Brooks Koepka holds the record for the lowest total score of 264 strokes, achieved in 2018. Jason Day holds the record for the lowest score under par with -20 in 2015. Interestingly, both these records are the lowest total strokes and under par score in Major history. Rory McIlroy holds the record for the largest winning margin of eight strokes on his way to victory in 2012.
As you might expect from a tournament that is played in America and is exclusively for professionals or high-achieving amateurs, that competition has been dominated by native players over the years. Though the first ever winner of the competition, Jim Barnes, was English and he managed to defend his title in 1919 after the First World War, only three other non-American players won the event during the match play era. It’s also interesting that, of those three, Jock Hutchinson became a naturalised citizen of the US the year that he won it and the same can be said of Tommy Armour when he was victorious ten years later. Only the Australian Jim Ferrier had no connection to the country when he won it in 1947.
The stroke play era began in 1958 as it went on, with a win for the American golfer Dow Finsterwald. The South African Gary Player’s victory in 1962 briefly broke the monotony of US golfers taking home the Wanamaker Trophy, but it then took a decade before a non-American player was victorious and even then it was Player once more. The Australian David Graham’s victory in 1979 was the final time someone not from the States would win the PGA Championship until Wayne Grady won it in 1990. Grady was another Australian to pick up the win, meaning that, alongside Steve Elkington in 1995 and Jason Day in 2015, Australia is the second-most successful country in terms of offering winners of the tournament behind the US itself.
There are more interesting facts, of course, with the following being on the list:
- Southern Hills Country Club has hosted the PGA Championship more than any other club, having done so on five occasions
- Jack Nicklaus has won the tournament the most times in the stroke play era, but Walter Hagen also won it five times when it was a match play event
- Eighteen players have notched up an eighteen-hole score of sixty-three, which is the lowest to date. This includes the likes of Gary Player in the second round in 1984, José María Olazábel in the third round in 2000 and Brooks Koepka and Charl Schwartzel in the second round in 2018. Koepka also repeated this in his first round the following year

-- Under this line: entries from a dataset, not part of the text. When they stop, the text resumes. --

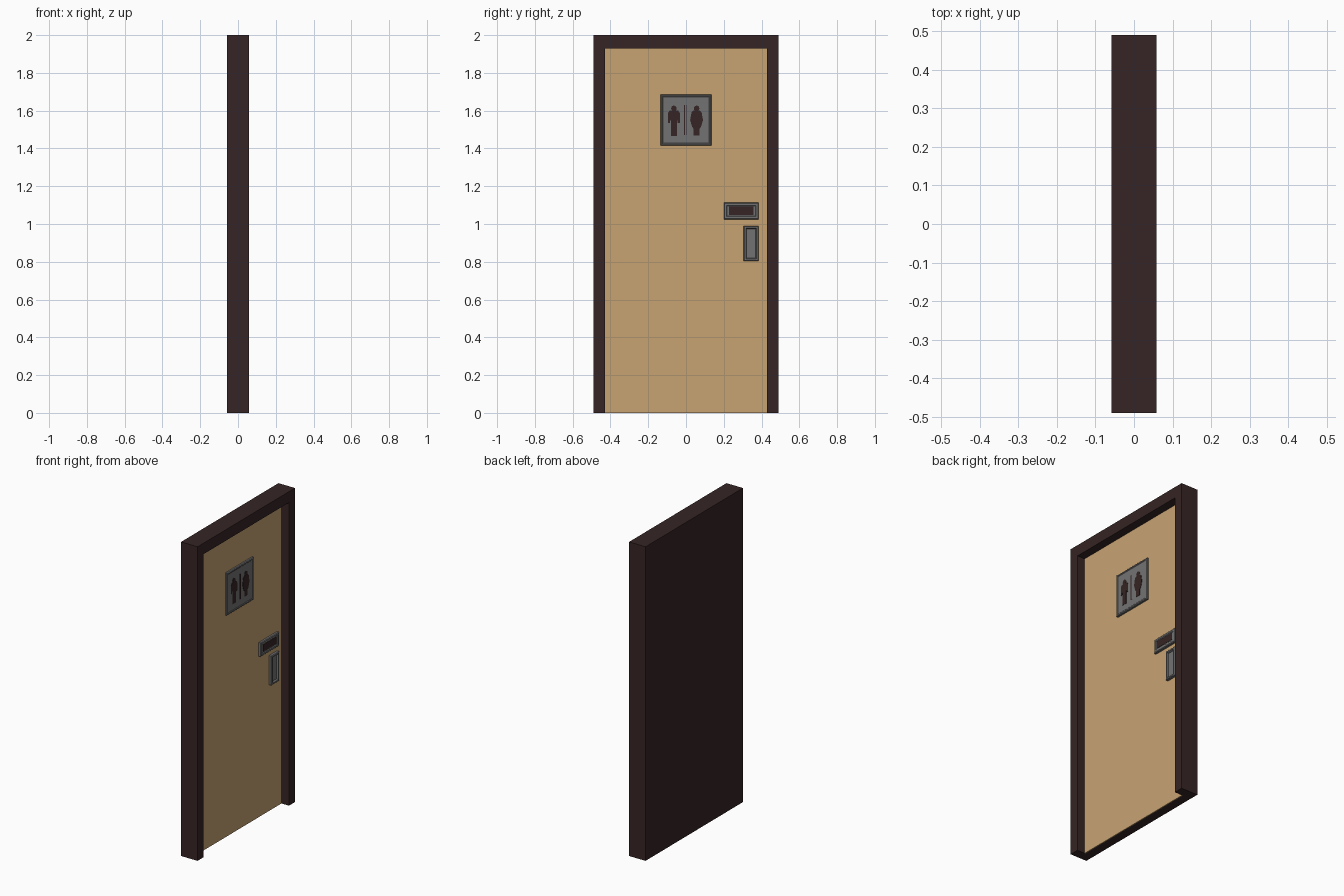
import bpy, bmesh, math
from mathutils import Vector

if "Cube" in bpy.data.objects:
    bpy.data.objects.remove(bpy.data.objects["Cube"])


def material(name, rgb):
    m = bpy.data.materials.new(name)
    m.diffuse_color = (*rgb, 1)
    m.use_nodes = True
    m.node_tree.nodes["Principled BSDF"].inputs["Base Color"].default_value = m.diffuse_color
    return m


DARK = material("dark brown", (0.037, 0.018, 0.018))
TAN = material("tan wood", (0.578, 0.366, 0.171))
GREY = material("grey metal", (0.171, 0.171, 0.171))


def finish(name, bm, mat):
    bmesh.ops.recalc_face_normals(bm, faces=bm.faces)
    me = bpy.data.meshes.new(name)
    bm.to_mesh(me)
    bm.free()
    me.materials.append(mat)
    ob = bpy.data.objects.new(name, me)
    bpy.context.collection.objects.link(ob)
    return ob


def prism(name, outline, x0, x1, mat):
    """Extrude a (y, z) outline along x."""
    bm = bmesh.new()
    face = bm.faces.new([bm.verts.new((x0, y, z)) for y, z in outline])
    out = bmesh.ops.extrude_face_region(bm, geom=[face])
    for v in out["geom"]:
        if isinstance(v, bmesh.types.BMVert):
            v.co.x = x1
    return finish(name, bm, mat)


def rect(y0, y1, z0, z1):
    return [(y0, z0), (y1, z0), (y1, z1), (y0, z1)]


def tray(name, y0, y1, z0, z1, x0, x1, rim, depth, mat):
    """Raised plate with a rim and a recessed, sloped-sided middle."""
    bm = bmesh.new()
    loops = []
    for x, d in ((x0, 0), (x1 - 0.004, 0), (x1, 0.004), (x1, rim), (x1 - depth, rim + 0.004)):
        loops.append([bm.verts.new((x, y, z))
                      for y, z in rect(y0 + d, y1 - d, z0 + d, z1 - d)])
    for a, b in zip(loops, loops[1:]):
        for i in range(4):
            j = (i + 1) % 4
            bm.faces.new((a[i], a[j], b[j], b[i]))
    bm.faces.new(loops[0])
    bm.faces.new(loops[-1])
    return finish(name, bm, mat)


def disc(cy, cz, r, n=12):
    return [(cy + r * math.cos(2 * math.pi * i / n), cz + r * math.sin(2 * math.pi * i / n))
            for i in range(n)]


def mirrored(half, cy):
    """Closed outline from a right-hand half given bottom to top."""
    return [(cy + y, z) for y, z in half] + [(cy - y, z) for y, z in reversed(half)]


X = 0.058      # half depth of the frame
FACE = 0.005   # front of the door leaf

# Frame: posts and lintel in one piece, plus the solid back
prism("door_frame", [(-0.49, 0), (-0.43, 0), (-0.43, 1.93), (0.43, 1.93),
                     (0.43, 0), (0.49, 0), (0.49, 2), (-0.49, 2)], -X, X, DARK)
prism("back_panel", rect(-0.43, 0.43, 0, 1.93), -X, 0, DARK)
prism("door_leaf", rect(-0.43, 0.43, 0, 1.93), 0, FACE, TAN)

# Sign plate with pictograms
tray("sign_plate", -0.135, 0.135, 1.415, 1.685, FACE, FACE + 0.014, 0.009, 0.003, GREY)
S0, S1 = FACE + 0.010, FACE + 0.013
man = [(0.003, 1.466), (0.016, 1.466), (0.016, 1.548), (0.020, 1.548), (0.020, 1.535),
       (0.031, 1.535), (0.031, 1.588), (0.022, 1.601), (0.008, 1.601)]
woman = [(0.003, 1.468), (0.015, 1.468), (0.015, 1.503), (0.024, 1.515),
         (0.034, 1.550), (0.027, 1.590), (0.018, 1.601), (0.008, 1.601)]
for label, half, cy in (("man", man, -0.064), ("woman", woman, 0.056)):
    prism(label + "_body", mirrored(half, cy), S0, S1, DARK)
    prism(label + "_head", disc(cy, 1.612, 0.015), S0, S1, DARK)
for i, y in enumerate((-0.008, 0.001)):
    prism(f"sign_divider_{i + 1}", rect(y - 0.002, y + 0.002, 1.47, 1.63), S0, S1, DARK)

# Lock indicator with a dark window
tray("lock_plate", 0.20, 0.385, 1.025, 1.113, FACE, FACE + 0.016, 0.014, 0.004, GREY)
prism("lock_window", rect(0.227, 0.358, 1.048, 1.092), FACE + 0.010, FACE + 0.014, DARK)

# Recessed pull handle
tray("pull_handle", 0.305, 0.385, 0.803, 0.99, FACE, FACE + 0.018, 0.012, 0.010, GREY)
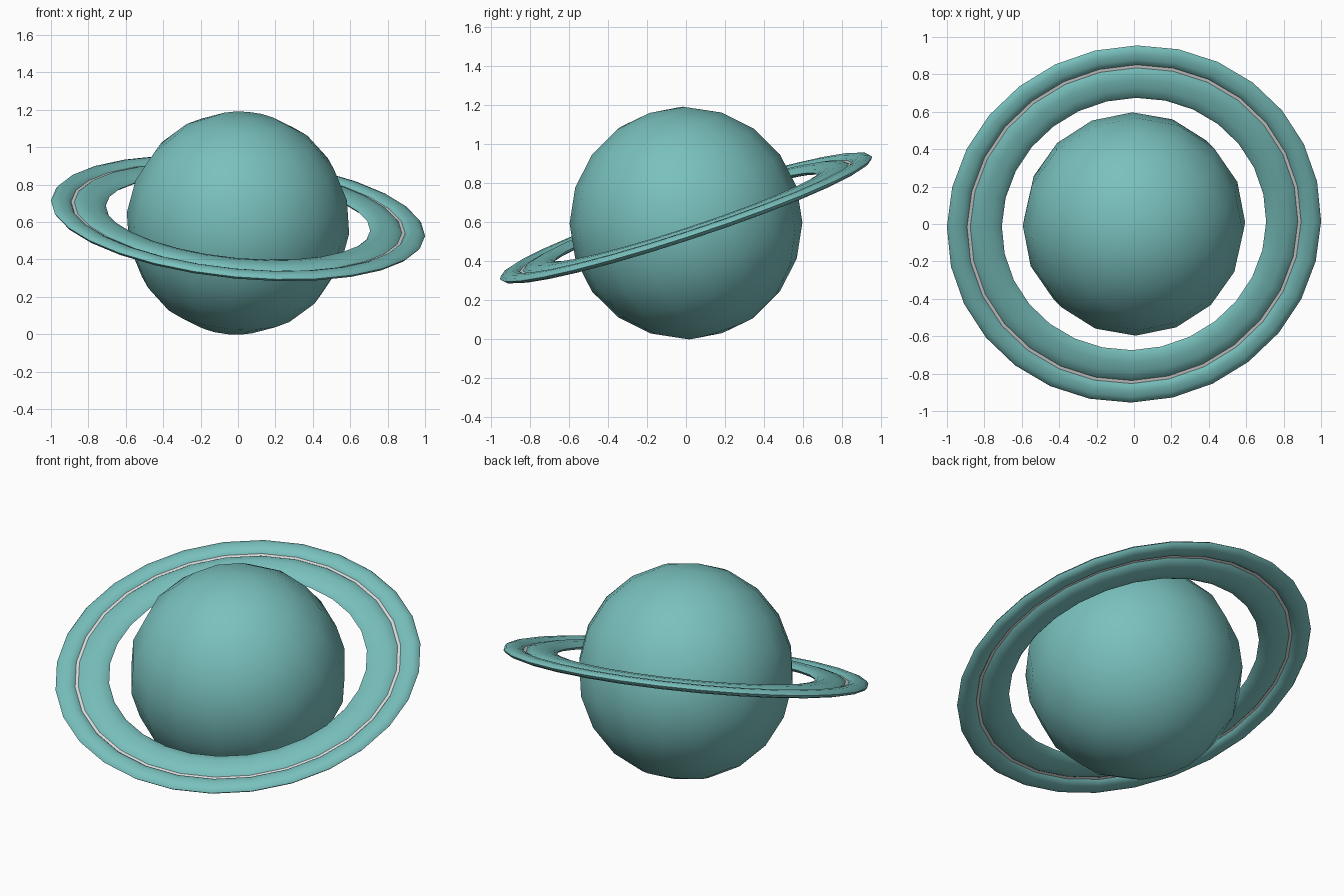
import bpy, bmesh, math
from mathutils import Vector, Matrix

if "Cube" in bpy.data.objects:
    bpy.data.objects.remove(bpy.data.objects["Cube"])


def material(name, rgb):
    m = bpy.data.materials.new(name)
    m.diffuse_color = (*rgb, 1)
    m.use_nodes = True
    m.node_tree.nodes["Principled BSDF"].inputs["Base Color"].default_value = m.diffuse_color
    return m


TEAL = material("teal", (0.19, 0.53, 0.51))
GREY = material("light_grey", (0.72, 0.72, 0.72))

# Ring plane leans back and slightly down to the right
NORMAL = Vector((0.10, -0.33, 1)).normalized()
TILT = Vector((0, 0, 1)).rotation_difference(NORMAL).to_matrix().to_4x4()


def finish(bm, name, mat, height, angle):
    bmesh.ops.recalc_face_normals(bm, faces=bm.faces)
    me = bpy.data.meshes.new(name)
    bm.to_mesh(me)
    bm.free()
    me.materials.append(mat)
    ob = bpy.data.objects.new(name, me)
    bpy.context.collection.objects.link(ob)
    ob.matrix_world = Matrix.Translation((0, 0, height)) @ TILT
    bpy.ops.object.select_all(action='DESELECT')
    ob.select_set(True)
    bpy.context.view_layer.objects.active = ob
    bpy.ops.object.shade_smooth_by_angle(angle=math.radians(angle))
    return ob


def ring(name, mat, inner, outer, thick, sides=28, steps=10):
    """Torus with a flattened oval cross-section."""
    bm = bmesh.new()
    mid, half = (inner + outer) / 2, (outer - inner) / 2
    loops = []
    for i in range(sides):
        a = math.tau * i / sides
        loop = []
        for j in range(steps):
            b = math.tau * j / steps
            r = mid + half * math.cos(b)
            loop.append(bm.verts.new((r * math.cos(a), r * math.sin(a),
                                      thick / 2 * math.sin(b))))
        loops.append(loop)
    for i in range(sides):
        p, q = loops[i], loops[(i + 1) % sides]
        for j in range(steps):
            k = (j + 1) % steps
            bm.faces.new((p[j], q[j], q[k], p[k]))
    return finish(bm, name, mat, 0.62, 60)


# Planet body
bm = bmesh.new()
bmesh.ops.create_uvsphere(bm, u_segments=16, v_segments=10, radius=0.597)
finish(bm, "planet", TEAL, 0.594, 60)

# Two flattened rings with a thin pale band showing in the gap
ring("inner_ring", TEAL, 0.71, 0.884, 0.05)
ring("outer_ring", TEAL, 0.894, 1.005, 0.045)
ring("gap_band", GREY, 0.865, 0.912, 0.008)
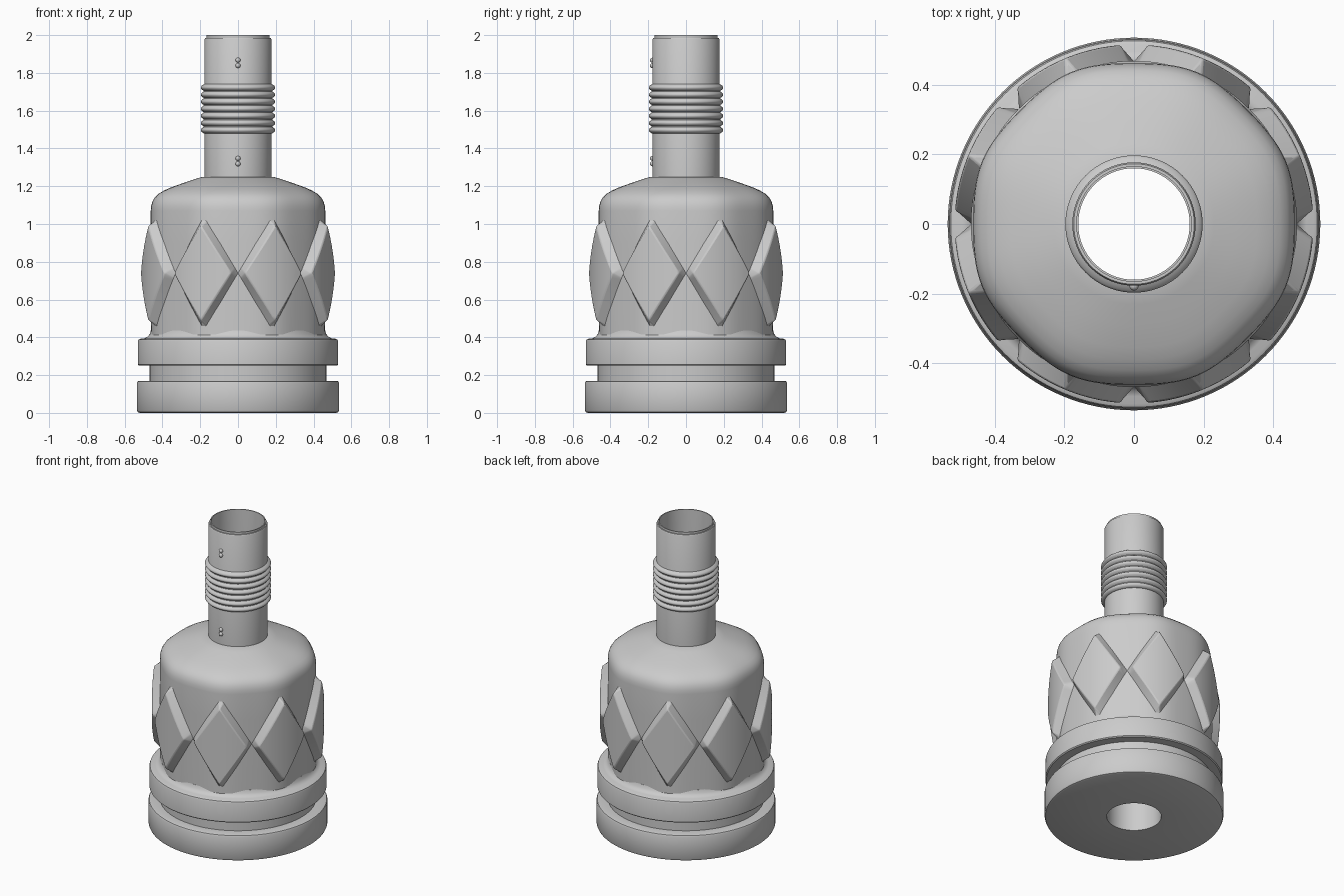
import bpy, bmesh
from math import sin, cos, pi, radians

cube = bpy.data.objects.get("Cube")
if cube:
    bpy.data.objects.remove(cube)

grey = bpy.data.materials.new("plain grey")
grey.use_nodes = True
GREY = (0.6, 0.6, 0.6, 1)
grey.diffuse_color = GREY
grey.node_tree.nodes["Principled BSDF"].inputs["Base Color"].default_value = GREY


def finish(name, bm, angle=30):
    """Turn a bmesh into a shaded object."""
    mesh = bpy.data.meshes.new(name)
    bm.to_mesh(mesh)
    bm.free()
    obj = bpy.data.objects.new(name, mesh)
    bpy.context.collection.objects.link(obj)
    mesh.materials.append(grey)
    bpy.ops.object.select_all(action="DESELECT")
    obj.select_set(True)
    bpy.context.view_layer.objects.active = obj
    bpy.ops.object.shade_smooth_by_angle(angle=radians(angle))
    return obj


def lathe(name, profile, lobe=None, steps=128, angle=30):
    """Revolve (radius, z) points listed from bottom outside to top inside."""
    bm = bmesh.new()
    rings = []
    for r, z in profile:
        ring = []
        for i in range(steps):
            a = 2 * pi * i / steps
            rr = r + (lobe(a, r) if lobe else 0)
            ring.append(bm.verts.new((rr * cos(a), rr * sin(a), z)))
        rings.append(ring)
    for low, high in zip(rings, rings[1:]):
        for i in range(steps):
            j = (i + 1) % steps
            bm.faces.new((low[i], low[j], high[j], high[i]))
    return finish(name, bm, angle)


# Base: two heavy discs with a groove between them
BORE = 0.163
lathe("base", [
    (BORE, 0), (0.520, 0), (0.530, 0.004), (0.535, 0.014),
    (0.535, 0.158), (0.531, 0.167), (0.522, 0.17),
    (0.468, 0.17), (0.468, 0.25),
    (0.524, 0.25), (0.53, 0.256), (0.53, 0.378), (0.526, 0.388), (0.516, 0.393),
    (0.495, 0.395), (0.48, 0.402), (0.468, 0.416), (0.462, 0.435), (0.45, 0.44)])


# Body: softly eight-sided drum with a rounded, sloping shoulder
def soft_octagon(a, r):
    return 0.005 * (1 - cos(8 * a)) * min(1, max(0, (r - 0.2) / 0.25))


lathe("body", [
    (0.461, 0.41), (0.462, 0.6), (0.462, 0.9), (0.462, 1.07), (0.46, 1.095),
    (0.453, 1.12), (0.44, 1.142), (0.42, 1.16), (0.39, 1.178), (0.354, 1.194),
    (0.29, 1.217), (0.23, 1.237), (0.192, 1.249), (0.17, 1.25)], soft_octagon)

# Neck: tube with a stepped lip, open right through to the base
lathe("neck", [
    (0.177, 1.24), (0.177, 1.978), (0.173, 1.986), (0.166, 1.986),
    (0.166, 2.0), (0.16, 2.0), (0.16, 1.24), (BORE, 1.2), (BORE, 0)])

# Neck rings: stack of narrow rounded ridges
PITCH, RINGS, FIRST = 0.0375, 7, 1.48
ridge = [(0.176, FIRST)]
for k in range(RINGS):
    z = FIRST + k * PITCH
    ridge += [(0.182, z), (0.192, z + 0.007), (0.197, z + 0.014),
              (0.197, z + 0.02), (0.192, z + 0.027), (0.182, z + 0.034)]
ridge.append((0.176, FIRST + RINGS * PITCH))
lathe("neck_rings", ridge, angle=40)

# Studs: two pairs of small beads on the front of the neck
for pair, height in (("lower", 1.333), ("upper", 1.853)):
    for side in (-1, 1):
        bm = bmesh.new()
        bmesh.ops.create_uvsphere(bm, u_segments=20, v_segments=12, radius=0.013)
        bmesh.ops.translate(bm, verts=bm.verts, vec=(0, -0.178, height + side * 0.0145))
        finish(f"{pair}_stud_{'top' if side > 0 else 'bottom'}", bm)


# Grip diamonds: raised curved lozenges with chamfered rims, tip to tip around the body
def diamond(name, centre, cells=12, inner=0.82):
    levels = [-1] + [inner * (2 * i / cells - 1) for i in range(cells + 1)] + [1]
    last = len(levels) - 1
    bm = bmesh.new()
    grid = []
    for i, u in enumerate(levels):
        row = []
        for j, v in enumerate(levels):
            rim = i in (0, last) or j in (0, last)
            r = 0.467 if rim else 0.515
            a = centre + (u + v) / 2 * pi / 8
            row.append(bm.verts.new((r * cos(a), r * sin(a), 0.74 + (v - u) / 2 * 0.305)))
        grid.append(row)
    for i in range(last):
        for j in range(last):
            bm.faces.new((grid[i][j], grid[i + 1][j], grid[i + 1][j + 1], grid[i][j + 1]))
    bmesh.ops.recalc_face_normals(bm, faces=bm.faces)
    face = bm.faces[:][len(bm.faces) // 2]
    if face.normal.dot(face.calc_center_median()) < 0:
        bmesh.ops.reverse_faces(bm, faces=bm.faces)
    obj = finish(name, bm)
    soften = obj.modifiers.new("soft rim", "BEVEL")
    soften.width = 0.006
    soften.segments = 2
    soften.angle_limit = radians(25)


for k in range(8):
    diamond(f"grip_diamond_{k + 1}", pi / 8 + k * pi / 4)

- Brooks Koepka’s total score in 2018 is the lowest absolute score over seventy-two holes, scoring 69-63-66-66 for a total of two hundred and sixty-four
- When Phil Mickelson won in 2021 at the age of 50, he became the oldest player to win a major championship